Teresa Pepe

Teresa Pepe is a post-doctoral fellow at the Department of Culture Studies and Oriental Languages at the University of Oslo. She holds a PhD in Middle Eastern Studies and Literature from the University of Oslo and an MA from the University of Naples “L’Orientale”.

Her current research project is entitled “The adīb and adab – Demise, or metamorphosis, of a key figure and of a key concept of the Arab modernist project?” and explores how the role of writers and intellectuals has evolved during the 20th century in Arabic/Egyptian society.

Her forthcoming book, Bytes of Freedom: Writing the Self in the Egyptian Blogosphere, explores the literary features of Egyptian autofictional blogs written between 2005 and 2016, in light of the political events of the 25th January Revolution and of previous autobiographical writings in Arabic Literature. Among her recent publications: “Cultivating the Self and Building Communities in Egyptian Autofictional Blogs”, in La littérature à l'heure du Printemps arabe: analyse et perspectives, ed. Sobhi Boustani and Rashid al-Enany (2016); “When Writers Activate Readers. How the autofictional blog transforms Arabic Literature” in Journal of Arabic and Islamic Studies (2015), 15, 73-91.

The Metamorphosis of the Writer/ Intellectual (adīb) in Egypt: A conceptual-historical approach (1890-2017)

This paper sheds light on the conceptual transformation of the term adīb’ as it has been used in Egyptian cultural field from the nahḍa to present times. Recent studies have shown how the nahḍa has witnessed a transformation of the concept of adab’ into ‘literature’. However, they leave open the question of who the ‘adīb’, a subject exhibiting or embodying ‘adab’, is. Indeed, the term transforms significantly over the century, and not necessarily in synchrony with ‘adab’.

The discussion applies the method of conceptual history and K. Mannheim’s theory of the sociology of generations on a number of statements made by Egyptian writers in the historical cultural press, critical essays, and interviews from 1880 until 2017. It shows that different cohorts of writers have theorized the ‘adīb’ in different ways in successive periods of time: from the “man of letters/intellectual” according to the 1919 Generation of writers to the “author of fiction” for the 1952 generation, while it has absorbed also the negative nuance of “pedantic, didactic writer” for the 1990s generation.

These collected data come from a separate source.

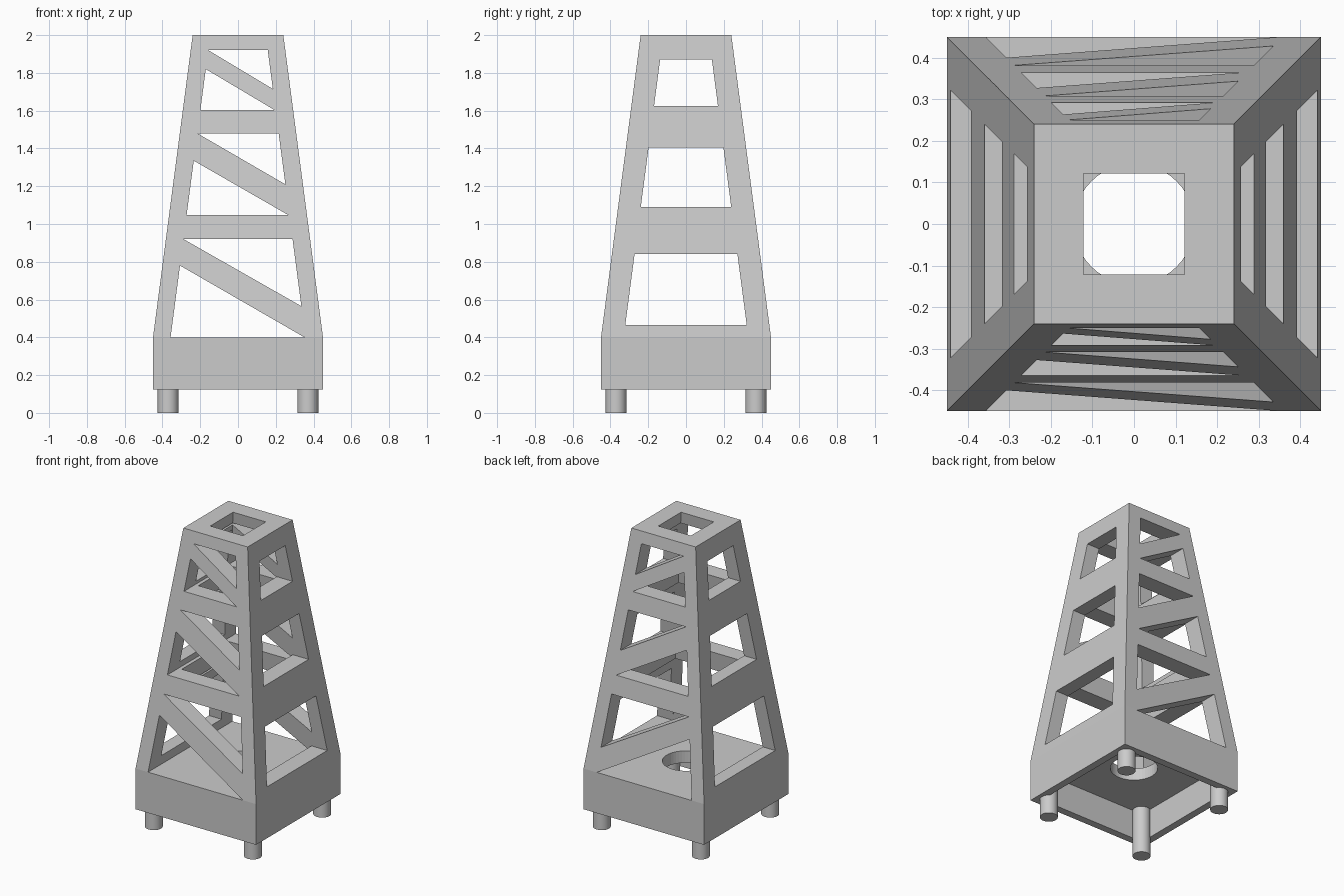
import bpy, bmesh
from math import radians

if "Cube" in bpy.data.objects:
    bpy.data.objects.remove(bpy.data.objects["Cube"])

TOP, BASE = 2.0, 0.40          # heights of the tower top and deck
HALF_LOW, HALF_TOP = 0.45, 0.24
WALL = 0.118                   # horizontal thickness of the lattice walls


def half(z):
    """Outer half width of the tapered tower at height z."""
    return HALF_LOW + (HALF_TOP - HALF_LOW) * (z - BASE) / (TOP - BASE)


def make(name, bm):
    bmesh.ops.recalc_face_normals(bm, faces=bm.faces[:])
    me = bpy.data.meshes.new(name)
    bm.to_mesh(me)
    bm.free()
    ob = bpy.data.objects.new(name, me)
    bpy.context.collection.objects.link(ob)
    return ob


def square_stack(name, levels):
    """Closed solid through square sections given as (half width, z)."""
    bm = bmesh.new()
    rings = [[bm.verts.new((sx * h, sy * h, z))
              for sx, sy in ((-1, -1), (1, -1), (1, 1), (-1, 1))] for h, z in levels]
    bm.faces.new(rings[0])
    bm.faces.new(rings[-1])
    for a, b in zip(rings, rings[1:]):
        for i in range(4):
            j = (i + 1) % 4
            bm.faces.new((a[i], a[j], b[j], b[i]))
    return make(name, bm)


def prism(name, profile, axis):
    """Extrude a (u, z) profile right through the tower along x or y."""
    bm = bmesh.new()
    ends = [[bm.verts.new((u, d, z) if axis == 'y' else (d, u, z)) for u, z in profile]
            for d in (-0.7, 0.7)]
    bm.faces.new(ends[0])
    bm.faces.new(ends[1])
    n = len(profile)
    for i in range(n):
        j = (i + 1) % n
        bm.faces.new((ends[0][i], ends[0][j], ends[1][j], ends[1][i]))
    return make(name, bm)


def cylinder(name, r, z0, z1, x=0, y=0, segments=32):
    bm = bmesh.new()
    bmesh.ops.create_cone(bm, cap_ends=True, segments=segments,
                          radius1=r, radius2=r, depth=z1 - z0)
    bmesh.ops.translate(bm, verts=bm.verts[:], vec=(x, y, (z0 + z1) / 2))
    return make(name, bm)


def cut(target, cutter):
    cutter.hide_render = True
    mod = target.modifiers.new("cut", 'BOOLEAN')
    mod.operation, mod.solver, mod.object = 'DIFFERENCE', 'EXACT', cutter
    bpy.context.view_layer.objects.active = target
    bpy.ops.object.modifier_apply(modifier=mod.name)
    bpy.data.objects.remove(cutter)


# Tower body: square base skirt with tapered shaft
tower = square_stack("lattice_tower", [(HALF_LOW, 0.125), (HALF_LOW, BASE), (HALF_TOP, TOP)])

# Tapered hollow open at the top, recess under the base, round hole in the deck
cut(tower, square_stack("shaft_cutter", [(HALF_LOW - WALL, BASE), (half(2.1) - WALL, 2.1)]))
cut(tower, square_stack("recess_cutter", [(0.40, 0.0), (0.40, 0.32)]))
cut(tower, cylinder("deck_hole_cutter", 0.145, 0.2, 0.6, segments=48))

# Front and back: two triangles per bay leave a diagonal brace
for z0, z1, z2, z3 in ((0.40, 0.78, 0.565, 0.92),
                       (1.047, 1.335, 1.21, 1.48),
                       (1.603, 1.82, 1.715, 1.92)):
    e = lambda z: half(z) - 0.093
    cut(tower, prism("lower_cutter", [(-e(z0), z0), (e(z0) - 0.005, z0), (-e(z1), z1)], 'y'))
    cut(tower, prism("upper_cutter", [(-e(z3), z3), (e(z2), z2), (e(z3), z3)], 'y'))

# Left and right: plain trapezoid windows
for z0, z1 in ((0.465, 0.84), (1.09, 1.405), (1.625, 1.87)):
    a, b = half(z0) - 0.12, half(z1) - 0.12
    cut(tower, prism("side_cutter", [(-a, z0), (a, z0), (b, z1), (-b, z1)], 'x'))

# Four round feet reaching up to the deck
for sx, nx in ((-1, "left"), (1, "right")):
    for sy, ny in ((-1, "front"), (1, "back")):
        foot = cylinder(f"{ny}_{nx}_foot", 0.055, 0.0, 0.33, sx * 0.37, sy * 0.37)
        bpy.ops.object.select_all(action='DESELECT')
        foot.select_set(True)
        bpy.context.view_layer.objects.active = foot
        bpy.ops.object.shade_smooth_by_angle(angle=radians(30))
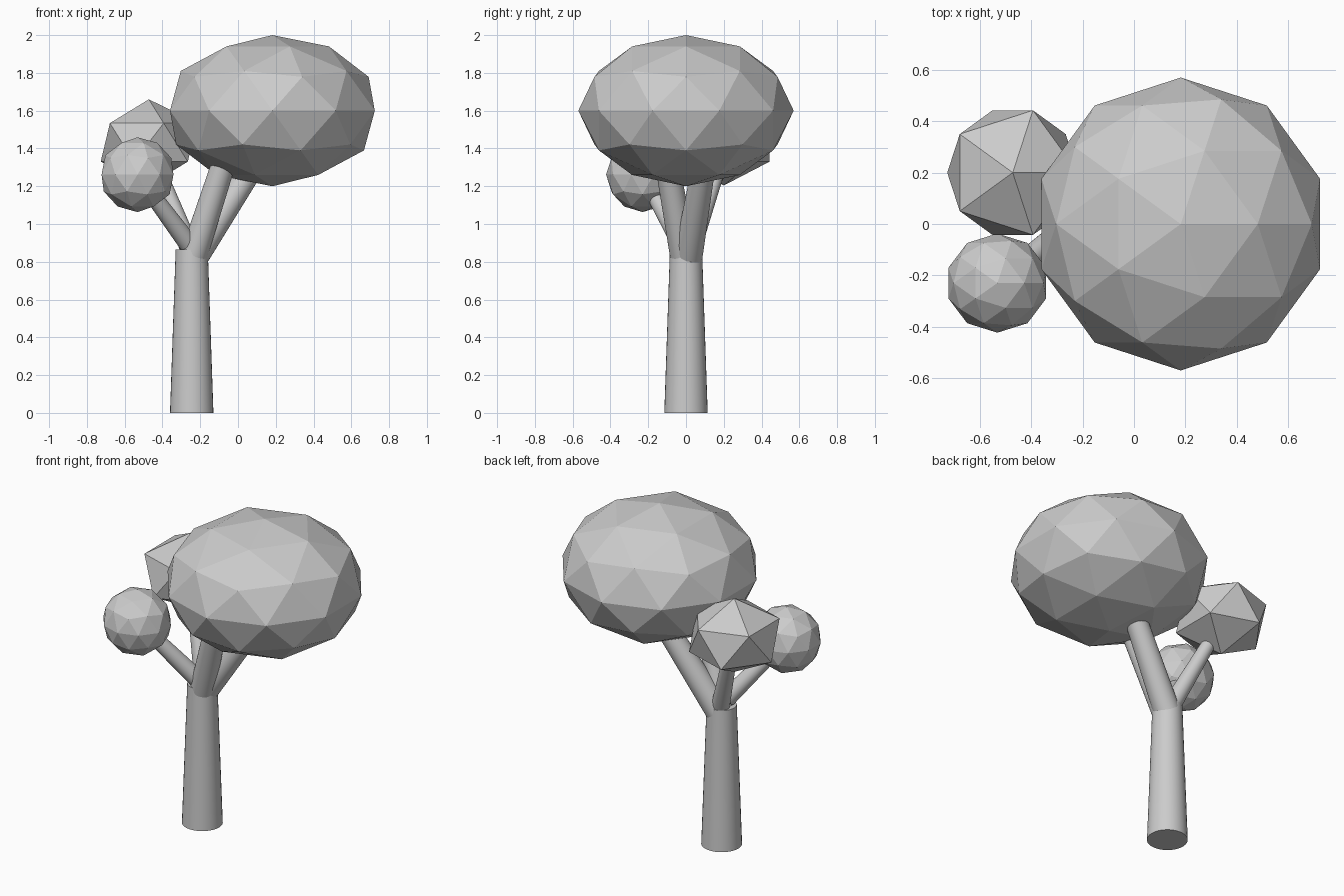
import bpy, math
from mathutils import Vector

if "Cube" in bpy.data.objects:
    bpy.data.objects.remove(bpy.data.objects["Cube"])


def limb(name, a, b, r1, r2):
    """Tapered round limb running from point a to point b."""
    a, b = Vector(a), Vector(b)
    d = b - a
    bpy.ops.mesh.primitive_cone_add(vertices=32, radius1=r1, radius2=r2,
                                    depth=d.length, location=(a + b) / 2)
    o = bpy.context.object
    o.name = name
    o.rotation_euler = d.to_track_quat('Z', 'Y').to_euler()
    bpy.ops.object.shade_smooth_by_angle(angle=math.radians(40))


def foliage(name, loc, scale, subdivisions):
    """Flat-faced leaf ball."""
    bpy.ops.mesh.primitive_ico_sphere_add(subdivisions=subdivisions, radius=1,
                                          location=loc)
    o = bpy.context.object
    o.name = name
    o.scale = scale


# Trunk
limb("trunk", (-0.245, 0, 0), (-0.245, 0, 0.865), 0.115, 0.085)

# Two thick branches carrying the crown
limb("crown_branch_front", (-0.232, -0.014, 0.84), (-0.05, -0.115, 1.4), 0.072, 0.062)
limb("crown_branch_back", (-0.23, 0.012, 0.83), (0.14, 0.11, 1.4), 0.076, 0.06)

# Two thin side branches
limb("side_branch_front", (-0.265, -0.025, 0.9), (-0.51, -0.21, 1.23), 0.052, 0.04)
limb("side_branch_back", (-0.26, 0.03, 0.88), (-0.46, 0.2, 1.38), 0.052, 0.036)

# Foliage
foliage("crown", (0.182, 0, 1.6), (0.57, 0.57, 0.4), 2)
foliage("small_leaf_ball", (-0.532, -0.23, 1.261), (0.2, 0.193, 0.198), 2)
foliage("faceted_leaf_ball", (-0.472, 0.2, 1.432), (0.285, 0.285, 0.228), 1)
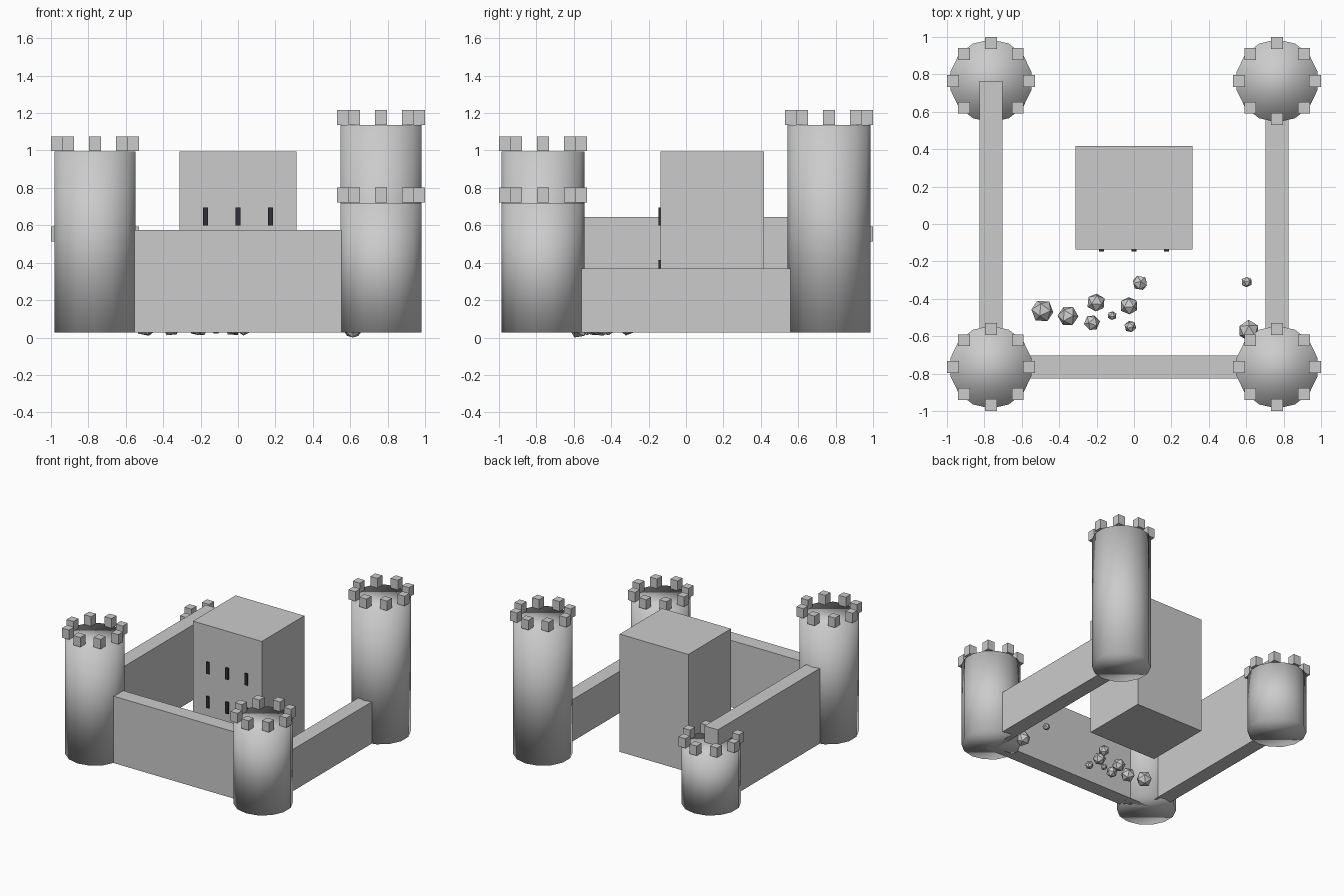
import bpy, math, random
from mathutils import Vector

if "Cube" in bpy.data.objects:
    bpy.data.objects.remove(bpy.data.objects["Cube"])

random.seed(4)
BASE = 0.027   # level on which the masonry stands
C = 0.765      # corner tower offset

dark = bpy.data.materials.new("dark_opening")
dark.diffuse_color = (0.03, 0.03, 0.035, 1)
dark.use_nodes = True
dark.node_tree.nodes["Principled BSDF"].inputs["Base Color"].default_value = dark.diffuse_color


def box(name, x0, x1, y0, y1, z0, z1, mat=None):
    bpy.ops.mesh.primitive_cube_add(
        size=1, location=((x0 + x1) / 2, (y0 + y1) / 2, (z0 + z1) / 2))
    ob = bpy.context.object
    ob.name = name
    ob.scale = (x1 - x0, y1 - y0, z1 - z0)
    if mat:
        ob.data.materials.append(mat)
    return ob


def tower(name, x, y, top):
    # fourteen-sided smooth shaft
    bpy.ops.mesh.primitive_cylinder_add(
        vertices=14, radius=0.2215, depth=top - BASE,
        location=(x, y, (top + BASE) / 2))
    ob = bpy.context.object
    ob.name = name
    bpy.ops.object.shade_smooth()
    # ring of eight axis-aligned merlons
    for i in range(8):
        a = i * math.pi / 4
        mx, my = x + 0.203 * math.cos(a), y + 0.203 * math.sin(a)
        box(f"{name}_merlon_{i}", mx - 0.032, mx + 0.032,
            my - 0.032, my + 0.032, top + 0.002, top + 0.081)


# Corner towers of different heights
tower("tower_front_left", -C, -C, 0.995)
tower("tower_front_right", C, -C, 0.72)
tower("tower_back_right", C, C, 1.135)
tower("tower_back_left", -C, C, 0.512)

# Curtain walls (the back side is open)
T = 0.061
box("wall_front", -C, C, -C - T, -C + T, BASE, 0.576)
box("wall_right", C - T, C + T, -C, C, BASE, 0.37)
box("wall_left", -C - T, -C + T, -C, C, BASE, 0.645)

# Keep and its window slits
box("keep", -0.313, 0.312, -0.137, 0.416, BASE, 0.994)
for r, z in enumerate((0.367, 0.648)):
    for c, x in enumerate((-0.174, 0, 0.174)):
        box(f"window_{r}_{c}", x - 0.013, x + 0.013, -0.147, -0.127,
            z - 0.048, z + 0.048, dark)

# Rubble: x, y, radius
rubble = [(-0.49, -0.465, 0.062), (-0.353, -0.492, 0.056),
          (-0.203, -0.42, 0.051), (-0.225, -0.528, 0.044),
          (-0.117, -0.49, 0.025), (-0.027, -0.437, 0.05),
          (-0.02, -0.548, 0.033), (0.032, -0.315, 0.043),
          (0.602, -0.31, 0.03), (0.614, -0.57, 0.058)]
for i, (x, y, r) in enumerate(rubble):
    bpy.ops.mesh.primitive_ico_sphere_add(
        subdivisions=1, radius=r, location=(x, y, BASE + 0.6 * r),
        rotation=[random.uniform(0, math.pi) for _ in range(3)])
    ob = bpy.context.object
    ob.name = f"rubble_{i}"

# Let the last stone rest exactly on the ground
bpy.context.view_layer.update()
low = min((ob.matrix_world @ Vector(v.co)).z for v in ob.data.vertices)
ob.location.z -= low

In the final part, the paper inquires how the same concept is being challenged again and re-imagined anew in the post-Arab Spring scene in the midst of global and local cultural transformations.